There have been many articles recommending stocks to readers, but how could the truly valuable ones be that many?
The more useful suggestions are those that recommend the opposite — avoid stocks with a high chance of losing money.
As long as you don’t lose money, you can wait for profit to come someday.
Investors chased Semiconductor Manufacturing International Corp. (SMIC, 00981.HK) when it listed in Hong Kong in 2004.
It successfully raised more than HK$13 billion (US$1.67 billion) but it recorded losses in six of the next 10 years, wiping out more than HK$10 billion of market capitalization.
The company also issued new shares worth about HK$7 billion during the period at half the listing price.
Nonetheless, the stock continues to trade robustly and some analysts have even recommended it.
So when individual investors are compared to sheep, it’s not for nothing.
Is the semiconductor industry benefiting from the global trend of smart investing?
Why are chip companies still losing money while makers of smartphones and other mobile devices are making a killing in the market?
The reason is that investors buy into companies, not industries.
Different companies in the same industry can have different performances on the stock market.
The semiconductor industry is too complicated and only insiders can figure it out.
Which is why shareholders often ask themselves if they really want a company they don’t understand.
By contrast, there are only three carriers and a few internet giants that dominate the mainland’s internet industry.
Will it be easier to pick a stock in this sector?
Missing a chance to make money is not the same as losing it.
In the case of SMIC, why would anyone buy a stock they don’t understand?
Volatility, frequent sales of new shares — none of these is good news.
Investors are better off investing in industries with a high threshold.
Although demand for chips is high, chipmakers will not succeed unless they continue to invest in research and development.
Let’s look at two industry leaders — Taiwan Semiconductor Manufacturing Co. Ltd. and Qualcomm.
The former has risen about 150 percent in the past decade while the latter has grown less than 30 percent.
The semiconductor industry is not an isolated case.
In fact, most industries are not very competitive in the free economy.
The great era of Chinese exports is past and commodity prices are coming back down to earth.
Commodities such as iron, cement, coal and aluminum have become standard products.
The only thing manufacturers can do is wage a price war.

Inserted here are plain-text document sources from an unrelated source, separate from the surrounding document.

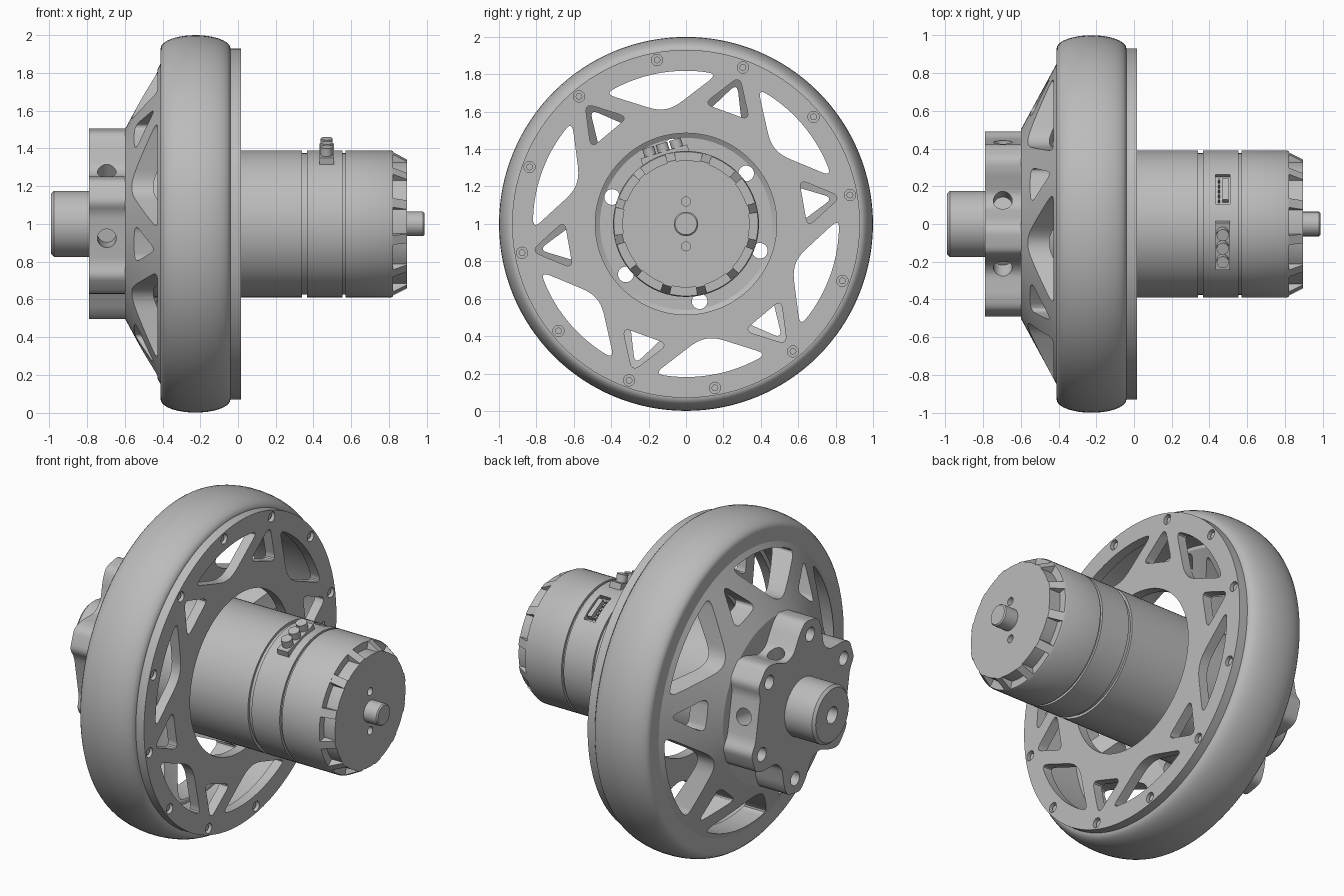
import bpy, bmesh, math
from math import sin, cos, radians
from mathutils import Matrix, Vector

old = bpy.data.objects.get("Cube")
if old:
    bpy.data.objects.remove(old)

grey = bpy.data.materials.new("machined_grey")
grey.use_nodes = True
grey.diffuse_color = (0.5, 0.5, 0.5, 1)
grey.node_tree.nodes["Principled BSDF"].inputs["Base Color"].default_value = (0.5, 0.5, 0.5, 1)

AXIS = Vector((0, 0, 1))          # the wheel axle runs along x at this height
LOBES = [40 + 60 * k for k in range(6)]
NODES = [10 + 60 * k for k in range(6)]


def finish(name, bm):
    """Turn a bmesh into an object on the axle."""
    bmesh.ops.remove_doubles(bm, verts=bm.verts, dist=1e-5)
    bmesh.ops.recalc_face_normals(bm, faces=bm.faces)
    mesh = bpy.data.meshes.new(name)
    bm.to_mesh(mesh)
    bm.free()
    mesh.materials.append(grey)
    ob = bpy.data.objects.new(name, mesh)
    bpy.context.collection.objects.link(ob)
    ob.location = AXIS
    return ob


def smooth(ob):
    bpy.ops.object.select_all(action='DESELECT')
    ob.select_set(True)
    bpy.context.view_layer.objects.active = ob
    bpy.ops.object.shade_smooth_by_angle(angle=radians(28))


def lathe(name, profile, closed=False, segs=96):
    """Spin (x, radius) points around the axle."""
    bm = bmesh.new()
    vs = [bm.verts.new((x, r, 0)) for x, r in profile]
    pairs = list(zip(vs, vs[1:])) + ([(vs[-1], vs[0])] if closed else [])
    es = [bm.edges.new(p) for p in pairs]
    bmesh.ops.spin(bm, geom=vs + es, axis=(1, 0, 0), cent=(0, 0, 0),
                   angle=math.tau, steps=segs)
    return finish(name, bm)


def polar(r, deg):
    return Vector((r * cos(radians(deg)), r * sin(radians(deg))))


def rounded(pts, size, steps=5):
    """Round the corners of a (y, z) outline."""
    out = []
    for i, p in enumerate(pts):
        a, b = pts[i - 1] - p, pts[(i + 1) % len(pts)] - p
        a = p + a.normalized() * min(size, a.length * 0.45)
        b = p + b.normalized() * min(size, b.length * 0.45)
        for s in range(steps + 1):
            t = s / steps
            out.append(a * (1 - t) ** 2 + p * 2 * t * (1 - t) + b * t * t)
    return out


def prism(bm, pts, x0, x1):
    f = bm.faces.new([bm.verts.new((x0, p.x, p.y)) for p in pts])
    new = bmesh.ops.extrude_face_region(bm, geom=[f])["geom"]
    bmesh.ops.translate(bm, vec=(x1 - x0, 0, 0),
                        verts=[g for g in new if isinstance(g, bmesh.types.BMVert)])


def round_hole(bm, r, deg, size, x0, x1, segs=24):
    prism(bm, [polar(r, deg) + polar(size, 360 * i / segs) for i in range(segs)], x0, x1)


def frame(deg, r, x):
    """Local z points outward at the given angle around the axle."""
    return Matrix.Rotation(radians(deg - 90), 4, 'X') @ Matrix.Translation((x, 0, r))


def box(bm, deg, r, x, size, shift=0):
    m = frame(deg, r, x) @ Matrix.Translation((0, shift, 0)) @ Matrix.Diagonal((*size, 1))
    bmesh.ops.create_cube(bm, size=1, matrix=m)


def peg(bm, deg, r, x, radius, depth, shift=0):
    bmesh.ops.create_cone(bm, cap_ends=True, segments=24, radius1=radius, radius2=radius,
                          depth=depth, matrix=frame(deg, r, x) @ Matrix.Translation((0, shift, 0)))


def cut(ob, bm):
    """Subtract a temporary cutter and bake the result."""
    tool = finish("cutter", bm)
    tool.hide_render = True
    mod = ob.modifiers.new("cut", 'BOOLEAN')
    mod.operation, mod.solver, mod.object = 'DIFFERENCE', 'EXACT', tool
    bpy.context.view_layer.update()
    deps = bpy.context.evaluated_depsgraph_get()
    mesh = bpy.data.meshes.new_from_object(ob.evaluated_get(deps))
    ob.modifiers.clear()
    ob.data = mesh
    bpy.data.objects.remove(tool)


def truss_windows(bm, x0, x1, apex, base, tip, half):
    """Six wide windows alternating with six small triangles."""
    for d in LOBES:
        arc = [polar(0.82, d + a) for a in (-22, -14, -7, 0, 7, 14, 22)]
        prism(bm, rounded(arc + [polar(apex, d + 4), polar(apex, d - 4)], 0.06), x0, x1)
    for d in NODES:
        tri = [polar(tip, d), polar(base, d + half), polar(base, d - half)]
        prism(bm, rounded(tri, 0.05), x0, x1)


# tyre with a rounded tread
tread = [(-0.225 - 0.185 * cos(radians(a)), 0.93 + 0.07 * sin(radians(a)))
         for a in range(0, 181, 12)]
smooth(lathe("tyre", [(-0.41, 0.845)] + tread + [(-0.04, 0.845)], closed=True, segs=128))

# outer face plate
plate = lathe("face_plate", [(-0.045, 0.485), (-0.045, 0.93), (0.015, 0.93), (0.015, 0.485)],
              closed=True, segs=128)
bm = bmesh.new()
truss_windows(bm, -0.1, 0.1, 0.625, 0.65, 0.84, 11.5)
for k in range(12):
    round_hole(bm, 0.89, 10 + 30 * k, 0.03, -0.01, 0.1)
cut(plate, bm)
smooth(plate)

# plate screws sunk in their holes
bm = bmesh.new()
for k in range(12):
    round_hole(bm, 0.89, 10 + 30 * k, 0.018, -0.012, 0.002, 16)
smooth(finish("plate_screws", bm))

# conical spoke spider
spider = lathe("spoke_spider", [(-0.6, 0), (-0.6, 0.5), (-0.41, 0.85), (-0.28, 0.85),
                                (-0.28, 0.825), (-0.52, 0.46), (-0.52, 0)])
bm = bmesh.new()
truss_windows(bm, -0.7, -0.2, 0.57, 0.6, 0.8, 10)
for d in LOBES:
    round_hole(bm, 0.42, d, 0.042, -0.9, -0.3)
cut(spider, bm)
smooth(spider)

# lobed hub: flat on two opposite sides, notched on the others
outline = []
for d in LOBES:
    outline += [polar(0.46, d - 13), polar(0.51, d - 7), polar(0.51, d + 7), polar(0.46, d + 13)]
    if (d + 30) % 180 != 10:
        outline += [polar(0.36, d + 24), polar(0.36, d + 36)]
bm = bmesh.new()
prism(bm, rounded(outline, 0.03, 3), -0.79, -0.595)
hub = finish("hub", bm)
bm = bmesh.new()
for d in LOBES:
    round_hole(bm, 0.42, d, 0.042, -0.9, -0.3)
cut(hub, bm)
bm = bmesh.new()
for d in NODES:
    peg(bm, d, 0.43, -0.695, 0.05, 0.3)
cut(hub, bm)
smooth(hub)

# axle boss with a blind bore
smooth(lathe("axle_boss", [(-0.85, 0), (-0.85, 0.05), (-0.99, 0.05), (-0.99, 0.16),
                           (-0.975, 0.175), (-0.785, 0.175), (-0.785, 0)], segs=64))

# motor body with two grooves and a stepped end cap
motor = lathe("motor_body", [
    (-0.53, 0), (-0.53, 0.39), (0.34, 0.39), (0.34, 0.375), (0.365, 0.375), (0.365, 0.39),
    (0.555, 0.39), (0.555, 0.375), (0.57, 0.375), (0.57, 0.39), (0.81, 0.39), (0.82, 0.385),
    (0.82, 0.34), (0.895, 0.34), (0.895, 0)])
bm = bmesh.new()
for d in (90, 270):
    round_hole(bm, 0.12, d, 0.024, 0.85, 1.0)
box(bm, 61, 0.39, 0.47, (0.075, 0.18, 0.08))
cut(motor, bm)
smooth(motor)

# sloping ribs round the end cap
bm = bmesh.new()
for k in range(12):
    m = frame(13 + 30 * k, 0, 0)
    f = bm.faces.new([bm.verts.new(m @ Vector((x, -0.025, r))) for x, r in
                      ((0.815, 0.32), (0.815, 0.387), (0.895, 0.345), (0.895, 0.32))])
    new = bmesh.ops.extrude_face_region(bm, geom=[f])["geom"]
    bmesh.ops.translate(bm, vec=m.to_3x3() @ Vector((0, 0.05, 0)),
                        verts=[g for g in new if isinstance(g, bmesh.types.BMVert)])
finish("end_cap_ribs", bm)

# motor shaft
smooth(lathe("motor_shaft", [(0.88, 0), (0.88, 0.065), (0.98, 0.065), (0.987, 0.058), (0.987, 0)],
             segs=48))

# power connector: a base block with three round terminals
bm = bmesh.new()
box(bm, 107, 0.375, 0.47, (0.075, 0.26, 0.06))
for s in (-0.075, 0, 0.075):
    peg(bm, 107, 0.42, 0.47, 0.032, 0.06, s)
smooth(finish("power_connector", bm))

# signal socket: an inner block and pins in the recess
bm = bmesh.new()
box(bm, 61, 0.365, 0.485, (0.03, 0.13, 0.04))
for k in range(5):
    box(bm, 61, 0.365, 0.45, (0.012, 0.012, 0.03), -0.06 + 0.03 * k)
finish("signal_socket", bm)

In the past, frequent shortages pushed up prices.
But the commodity super cycle peaked in 2011. Since then, we have seen how the share prices of commodity traders have performed.
Meanwhile, utilities companies only have to win the competition once and avoid it for a very long time.
Don’t you think you have a better chance to make a profit by putting your money in competitive businesses?
This article appeared in the Hong Kong Economic Journal on Sept. 23.
Translation by Myssie You
– Contact us at [email protected]